··· Input material ···

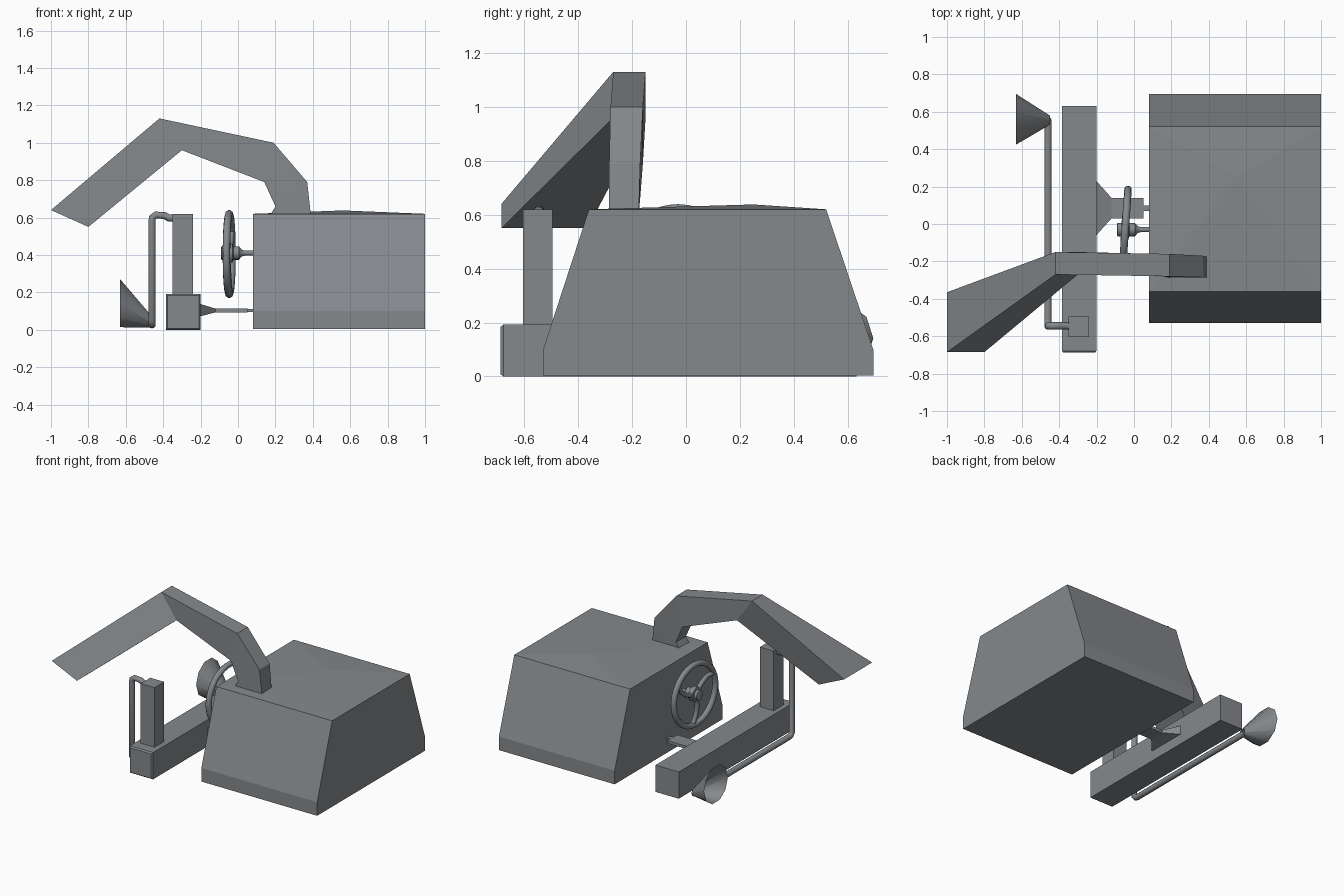
import bpy, bmesh, math
from mathutils import Vector, Matrix

if "Cube" in bpy.data.objects:
    bpy.data.objects.remove(bpy.data.objects["Cube"])

# dark grey paint shared by every part
paint = bpy.data.materials.new("dark_grey")
paint.diffuse_color = (.235, .25, .265, 1)
paint.use_nodes = True
paint.node_tree.nodes["Principled BSDF"].inputs["Base Color"].default_value = paint.diffuse_color


def make(name, verts, faces, smooth=False):
    me = bpy.data.meshes.new(name)
    me.from_pydata([tuple(v) for v in verts], [], faces)
    bm = bmesh.new()
    bm.from_mesh(me)
    bmesh.ops.recalc_face_normals(bm, faces=bm.faces)
    bm.to_mesh(me)
    bm.free()
    me.materials.append(paint)
    ob = bpy.data.objects.new(name, me)
    bpy.context.collection.objects.link(ob)
    if smooth:
        bpy.context.view_layer.objects.active = ob
        ob.select_set(True)
        bpy.ops.object.shade_smooth_by_angle(angle=math.radians(40))
        ob.select_set(False)
    return ob


def loft(name, rings, caps=True, smooth=False):
    n = len(rings[0])
    verts = [v for r in rings for v in r]
    faces = [(k*n + i, k*n + (i+1) % n, (k+1)*n + (i+1) % n, (k+1)*n + i)
             for k in range(len(rings) - 1) for i in range(n)]
    if caps:
        faces += [tuple(range(n)), tuple(range((len(rings)-1)*n, len(rings)*n))]
    return make(name, verts, faces, smooth)


def rect_y(x, y, z, inset=0):
    x0, x1, z0, z1 = x[0] + inset, x[1] - inset, z[0] + inset, z[1] - inset
    return [(x0, y, z0), (x1, y, z0), (x1, y, z1), (x0, y, z1)]


def ring_x(x, y, z, r, n):
    return [(x, y + r*math.cos(2*math.pi*i/n), z + r*math.sin(2*math.pi*i/n)) for i in range(n)]


def tube(name, pts, r, cyclic=False, sides=3):
    cu = bpy.data.curves.new(name, 'CURVE')
    cu.dimensions = '3D'
    cu.bevel_depth = r
    cu.bevel_resolution = sides
    cu.use_fill_caps = True
    sp = cu.splines.new('POLY')
    sp.points.add(len(pts) - 1)
    for p, c in zip(sp.points, pts):
        p.co = (*c, 1)
    sp.use_cyclic_u = cyclic
    cu.materials.append(paint)
    ob = bpy.data.objects.new(name, cu)
    bpy.context.collection.objects.link(ob)
    return ob


# tapered main body with a faintly raised top
prof = [(-.53, .003), (.695, .003), (.695, .1), (.52, .62), (-.36, .62), (-.53, .1)]
rings = [(x, y, z) for x in (.08, 1) for y, z in prof]
peak = 12
top = [3, 4, 10, 9]
faces = [tuple(range(6)), tuple(range(6, 12))]
faces += [(i, (i+1) % 6, 6 + (i+1) % 6, 6 + i) for i in range(6) if i != 3]
faces += [(top[i], top[(i+1) % 4], peak) for i in range(4)]
make("body", rings + [(.56, .25, .638)], faces)

# bent arm flaring to its free end: top (x,z), bottom (x,z), y range
arm = [((-1, .64), (-.8, .55), (-.685, -.365)),
       ((-.42, 1.13), (-.3, .96), (-.27, -.15)),
       ((.19, 1.0), (.14, .79), (-.28, -.16)),
       ((.37, .79), (.2, .66), (-.285, -.17)),
       ((.39, .61), (.17, .61), (-.285, -.175))]
loft("arm", [[(t[0], y[0], t[1]), (t[0], y[1], t[1]), (b[0], y[1], b[1]), (b[0], y[0], b[1])]
             for t, b, y in arm])

# crossbar with a softened front end, and upright post
bx, bz = (-.385, -.2), (0, .192)
loft("crossbar", [rect_y(bx, -.688, bz, .008), rect_y(bx, -.678, bz), rect_y(bx, .632, bz)])
px, pz = (-.35, -.24), (.18, .62)
loft("post", [rect_y(px, -.605, pz), rect_y(px, -.495, pz)])

# flat hitch between crossbar and body
hitch = [(-.21, -.07, .24, .07, .14), (-.12, .03, .14, .093, .113),
         (.05, .03, .14, .093, .113), (.05, .07, .1, .096, .11), (.1, .07, .1, .096, .11)]
loft("hitch", [[(x, a, l), (x, b, l), (x, b, h), (x, a, h)] for x, a, b, l, h in hitch])

# pipe from post top, down and along the bar
tube("pipe", [(-.33, -.545, .597), (-.37, -.545, .597), (-.39, -.545, .61), (-.44, -.545, .614),
              (-.458, -.545, .6), (-.46, -.545, .58), (-.46, -.545, .05), (-.46, -.53, .03),
              (-.46, -.51, .027), (-.46, .54, .027), (-.462, .565, .03)], .02)

# skewed open horn
loft("horn", [ring_x(-.63, .56, .142, .135, 10), ring_x(-.45, .555, .036, .025, 10)],
     caps=False, smooth=True)

# steering wheel: rim, curved spokes, stepped hub and shaft, slightly turned
turn = Matrix.Translation((-.047, -.03, .405)) @ Matrix.Rotation(math.radians(-4), 4, 'Z')


def on_wheel(r, a, x=0):
    return turn @ Vector((x, r*math.cos(a), r*math.sin(a)))


tube("wheel_rim", [on_wheel(.215, 2*math.pi*i/40) for i in range(40)], .02, cyclic=True)
for k, deg in enumerate((130, 10, 250)):
    a = math.radians(deg)
    tube(f"wheel_spoke_{k}", [on_wheel(r, a + b, x) for r, b, x in
                              ((.02, 0, -.005), (.09, .12, -.005), (.15, .26, 0), (.215, .45, 0))], .016)
hub = [(-.092, .026), (-.088, .036), (-.068, .036), (-.066, .05), (-.03, .05), (-.025, .036),
       (.005, .036), (.02, .018), (.035, .014), (.1, .014)]
loft("wheel_hub", [ring_x(x, -.03, .41, r, 16) for x, r in hub], smooth=True)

···

■ Required action ■
Word for word, set down each record shown above, omitting the pictures.

■ Result of this task ■
import bpy, bmesh, math
from mathutils import Vector, Matrix

if "Cube" in bpy.data.objects:
    bpy.data.objects.remove(bpy.data.objects["Cube"])

# dark grey paint shared by every part
paint = bpy.data.materials.new("dark_grey")
paint.diffuse_color = (.235, .25, .265, 1)
paint.use_nodes = True
paint.node_tree.nodes["Principled BSDF"].inputs["Base Color"].default_value = paint.diffuse_color


def make(name, verts, faces, smooth=False):
    me = bpy.data.meshes.new(name)
    me.from_pydata([tuple(v) for v in verts], [], faces)
    bm = bmesh.new()
    bm.from_mesh(me)
    bmesh.ops.recalc_face_normals(bm, faces=bm.faces)
    bm.to_mesh(me)
    bm.free()
    me.materials.append(paint)
    ob = bpy.data.objects.new(name, me)
    bpy.context.collection.objects.link(ob)
    if smooth:
        bpy.context.view_layer.objects.active = ob
        ob.select_set(True)
        bpy.ops.object.shade_smooth_by_angle(angle=math.radians(40))
        ob.select_set(False)
    return ob


def loft(name, rings, caps=True, smooth=False):
    n = len(rings[0])
    verts = [v for r in rings for v in r]
    faces = [(k*n + i, k*n + (i+1) % n, (k+1)*n + (i+1) % n, (k+1)*n + i)
             for k in range(len(rings) - 1) for i in range(n)]
    if caps:
        faces += [tuple(range(n)), tuple(range((len(rings)-1)*n, len(rings)*n))]
    return make(name, verts, faces, smooth)


def rect_y(x, y, z, inset=0):
    x0, x1, z0, z1 = x[0] + inset, x[1] - inset, z[0] + inset, z[1] - inset
    return [(x0, y, z0), (x1, y, z0), (x1, y, z1), (x0, y, z1)]


def ring_x(x, y, z, r, n):
    return [(x, y + r*math.cos(2*math.pi*i/n), z + r*math.sin(2*math.pi*i/n)) for i in range(n)]


def tube(name, pts, r, cyclic=False, sides=3):
    cu = bpy.data.curves.new(name, 'CURVE')
    cu.dimensions = '3D'
    cu.bevel_depth = r
    cu.bevel_resolution = sides
    cu.use_fill_caps = True
    sp = cu.splines.new('POLY')
    sp.points.add(len(pts) - 1)
    for p, c in zip(sp.points, pts):
        p.co = (*c, 1)
    sp.use_cyclic_u = cyclic
    cu.materials.append(paint)
    ob = bpy.data.objects.new(name, cu)
    bpy.context.collection.objects.link(ob)
    return ob


# tapered main body with a faintly raised top
prof = [(-.53, .003), (.695, .003), (.695, .1), (.52, .62), (-.36, .62), (-.53, .1)]
rings = [(x, y, z) for x in (.08, 1) for y, z in prof]
peak = 12
top = [3, 4, 10, 9]
faces = [tuple(range(6)), tuple(range(6, 12))]
faces += [(i, (i+1) % 6, 6 + (i+1) % 6, 6 + i) for i in range(6) if i != 3]
faces += [(top[i], top[(i+1) % 4], peak) for i in range(4)]
make("body", rings + [(.56, .25, .638)], faces)

# bent arm flaring to its free end: top (x,z), bottom (x,z), y range
arm = [((-1, .64), (-.8, .55), (-.685, -.365)),
       ((-.42, 1.13), (-.3, .96), (-.27, -.15)),
       ((.19, 1.0), (.14, .79), (-.28, -.16)),
       ((.37, .79), (.2, .66), (-.285, -.17)),
       ((.39, .61), (.17, .61), (-.285, -.175))]
loft("arm", [[(t[0], y[0], t[1]), (t[0], y[1], t[1]), (b[0], y[1], b[1]), (b[0], y[0], b[1])]
             for t, b, y in arm])

# crossbar with a softened front end, and upright post
bx, bz = (-.385, -.2), (0, .192)
loft("crossbar", [rect_y(bx, -.688, bz, .008), rect_y(bx, -.678, bz), rect_y(bx, .632, bz)])
px, pz = (-.35, -.24), (.18, .62)
loft("post", [rect_y(px, -.605, pz), rect_y(px, -.495, pz)])

# flat hitch between crossbar and body
hitch = [(-.21, -.07, .24, .07, .14), (-.12, .03, .14, .093, .113),
         (.05, .03, .14, .093, .113), (.05, .07, .1, .096, .11), (.1, .07, .1, .096, .11)]
loft("hitch", [[(x, a, l), (x, b, l), (x, b, h), (x, a, h)] for x, a, b, l, h in hitch])

# pipe from post top, down and along the bar
tube("pipe", [(-.33, -.545, .597), (-.37, -.545, .597), (-.39, -.545, .61), (-.44, -.545, .614),
              (-.458, -.545, .6), (-.46, -.545, .58), (-.46, -.545, .05), (-.46, -.53, .03),
              (-.46, -.51, .027), (-.46, .54, .027), (-.462, .565, .03)], .02)

# skewed open horn
loft("horn", [ring_x(-.63, .56, .142, .135, 10), ring_x(-.45, .555, .036, .025, 10)],
     caps=False, smooth=True)

# steering wheel: rim, curved spokes, stepped hub and shaft, slightly turned
turn = Matrix.Translation((-.047, -.03, .405)) @ Matrix.Rotation(math.radians(-4), 4, 'Z')


def on_wheel(r, a, x=0):
    return turn @ Vector((x, r*math.cos(a), r*math.sin(a)))


tube("wheel_rim", [on_wheel(.215, 2*math.pi*i/40) for i in range(40)], .02, cyclic=True)
for k, deg in enumerate((130, 10, 250)):
    a = math.radians(deg)
    tube(f"wheel_spoke_{k}", [on_wheel(r, a + b, x) for r, b, x in
                              ((.02, 0, -.005), (.09, .12, -.005), (.15, .26, 0), (.215, .45, 0))], .016)
hub = [(-.092, .026), (-.088, .036), (-.068, .036), (-.066, .05), (-.03, .05), (-.025, .036),
       (.005, .036), (.02, .018), (.035, .014), (.1, .014)]
loft("wheel_hub", [ring_x(x, -.03, .41, r, 16) for x, r in hub], smooth=True)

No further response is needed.